A piece of misinformation given to Barile, odd deleting of text messages in front of Vittorio, and missing reports that De Riso had made to the police all linked to one man – their state investigator and hometown friend, Raffaele Piccolo. Quagliarella gathered more evidence against Piccolo by taping a recorder into his underwear. Matched with cell phone pings that matched the location of the anonymous threatening phone calls, Piccolo was arrested. The blackmail then stopped for good.

Strenzo i denti e parlo ciæo – Liguria

After the revelations of the mad stalker and an understanding of the situation, Napoli ultras unfurled a banner across their Curva at the San Paolo:

In the hell that you have lived in, (you have shown) enormous dignity. We will embrace you again, Fabio, son of this city.

To say Quagliarella’s life returned to normal would undermine the long term emotional impact the situation had on him. However, as time passed and he found serenity once again, Fabio returned to doing what he loved best – scoring goals. After a stint across town with Torino, the striker returned to his home away from home, Sampdoria – the club where he emerged on the scene and had unfinished business.

The 2018/19 season defied words. After equalling Gabriele Batistuta’s record of scoring in 11 straight matches, some may have doubted if the soon-to-be 36-year-old could maintain the pace for the entire season. Yet as he notched another birthday, his goal tally kept rising. By the end of the season, Quagliarella led Sampdoria to a top-ten finish in the league. His 26 goals, not including another two from European competition, earned him the record for Italy’s oldest Capocannoniere.

While his age would suggest that the shining moments are coming to an end, Fabio does not seem to have fatigued like some of his counterparts. Less European football and an almost nine-year hiatus from the Azzurri could be factors in Quagliarella’s resilience but takes nothing away from his hard work and professionalism.

With Euro 2020 approaching, he has been included in Roberto Mancini’s squad for Italy’s qualifiers as the patriarch of a young attacking ensemble. Whether he’s leading the pack or not will depend on next year’s form, but if his career has proved anything, it is that his mental strength could be his secret formula for success.
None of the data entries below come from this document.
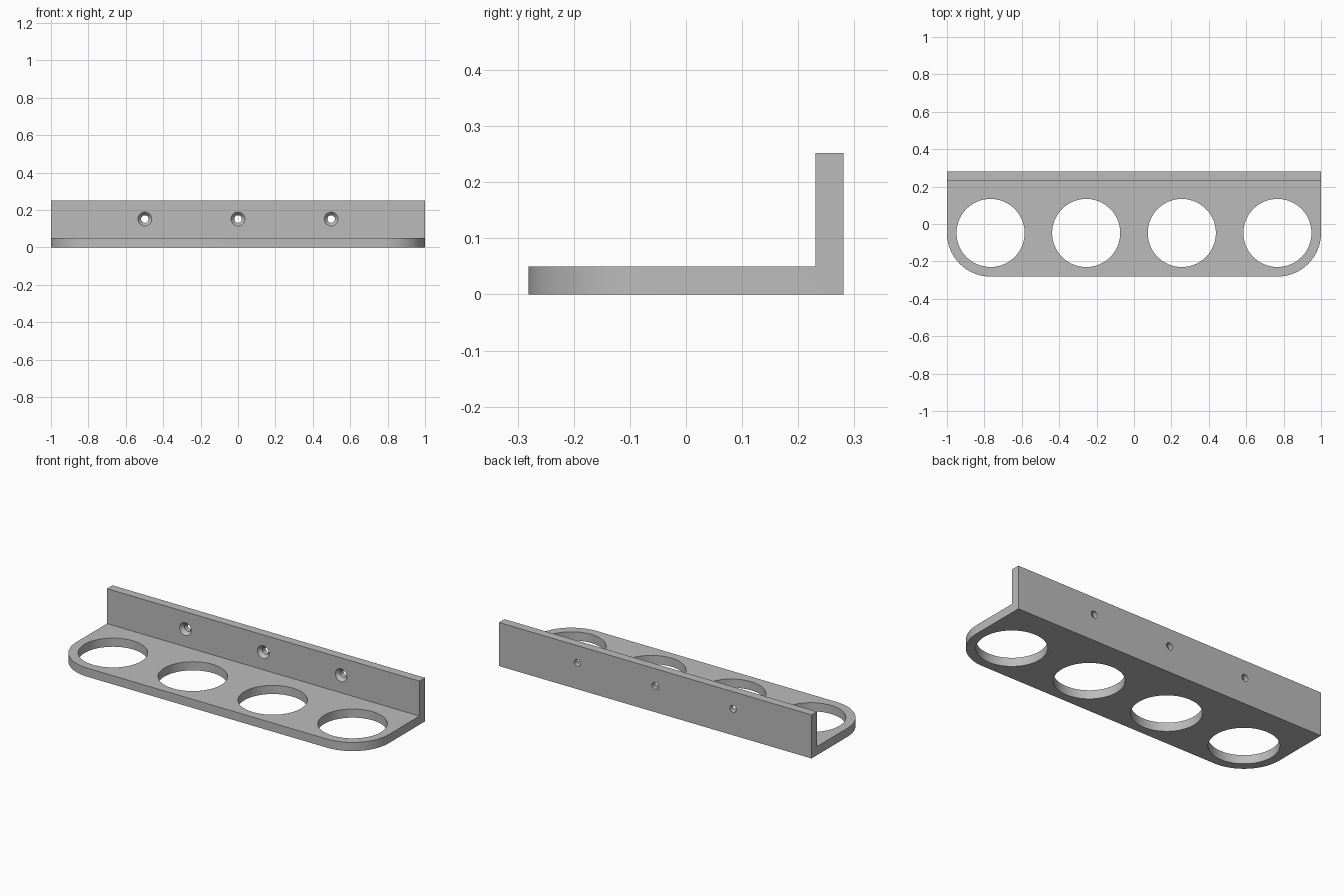
import bpy, bmesh, math
from mathutils import Matrix, Vector

cube = bpy.data.objects.get("Cube")
if cube:
    bpy.data.objects.remove(cube, do_unlink=True)

HALF, DEPTH, THICK, HEIGHT = 1.0, 0.281, 0.05, 0.252
CORNER = 0.233
HOLE_Y = -DEPTH + CORNER

grey = bpy.data.materials.new("plain_grey")
grey.use_nodes = True
grey.diffuse_color = (0.5, 0.5, 0.5, 1)
grey.node_tree.nodes["Principled BSDF"].inputs["Base Color"].default_value = (0.5, 0.5, 0.5, 1)


def make_object(name, bm):
    bmesh.ops.recalc_face_normals(bm, faces=bm.faces)
    mesh = bpy.data.meshes.new(name)
    bm.to_mesh(mesh)
    bm.free()
    mesh.materials.append(grey)
    obj = bpy.data.objects.new(name, mesh)
    bpy.context.collection.objects.link(obj)
    return obj


def add_turned(bm, rings, matrix, sides):
    """Closed turned solid from (radius, height) rings."""
    loops = []
    for radius, h in rings:
        loops.append([bm.verts.new(matrix @ Vector((
            radius * math.cos(math.tau * i / sides),
            radius * math.sin(math.tau * i / sides), h))) for i in range(sides)])
    for a, b in zip(loops, loops[1:]):
        for i in range(sides):
            j = (i + 1) % sides
            bm.faces.new((a[i], a[j], b[j], b[i]))
    bm.faces.new(loops[0][::-1])
    bm.faces.new(loops[-1])


# L-shaped bracket: section swept along x, front corners rounded
bm = bmesh.new()
wall = DEPTH - THICK
section = [(-DEPTH, 0), (DEPTH, 0), (DEPTH, HEIGHT), (wall, HEIGHT), (wall, THICK), (-DEPTH, THICK)]
face = bm.faces.new([bm.verts.new((-HALF, y, z)) for y, z in section])
sweep = bmesh.ops.extrude_face_region(bm, geom=[face])
bmesh.ops.translate(bm, vec=(2 * HALF, 0, 0),
                    verts=[g for g in sweep["geom"] if isinstance(g, bmesh.types.BMVert)])
corners = [e for e in bm.edges
           if all(v.co.y < -DEPTH + 0.001 for v in e.verts)
           and abs(e.verts[0].co.x - e.verts[1].co.x) < 0.001]
bmesh.ops.bevel(bm, geom=corners, offset=CORNER, segments=24, profile=0.5, affect='EDGES')
bracket = make_object("shelf_bracket", bm)

# Cutter: four round holes in the shelf, three countersunk screw holes in the wall
bm = bmesh.new()
for k in range(4):
    x = (k - 1.5) * 0.5113
    add_turned(bm, [(0.182, -0.05), (0.182, THICK + 0.05)],
               Matrix.Translation((x, HOLE_Y, 0)), 96)
for x in (-0.498, 0, 0.498):
    place = Matrix.Translation((x, wall, 0.152)) @ Matrix.Rotation(-math.pi / 2, 4, 'X')
    add_turned(bm, [(0.037, -0.02), (0.037, 0), (0.02, 0.02), (0.02, THICK + 0.03)], place, 48)
cutter = make_object("hole_cutter", bm)
cutter.hide_render = True

cut = bracket.modifiers.new("holes", 'BOOLEAN')
cut.operation = 'DIFFERENCE'
cut.solver = 'EXACT'
cut.object = cutter
bpy.ops.object.select_all(action='DESELECT')
bracket.select_set(True)
bpy.context.view_layer.objects.active = bracket
bpy.ops.object.modifier_apply(modifier=cut.name)
bpy.data.objects.remove(cutter, do_unlink=True)
bpy.ops.object.shade_smooth_by_angle(angle=math.radians(30))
Back home in Napoli, forgiveness has been shown between Quagliarella and the city. As with any family, the worst of times are often followed by beautiful moments of reconciliation.

Words by Wayne Girard: @WayneinRome 

Graphic: @Forza27_RS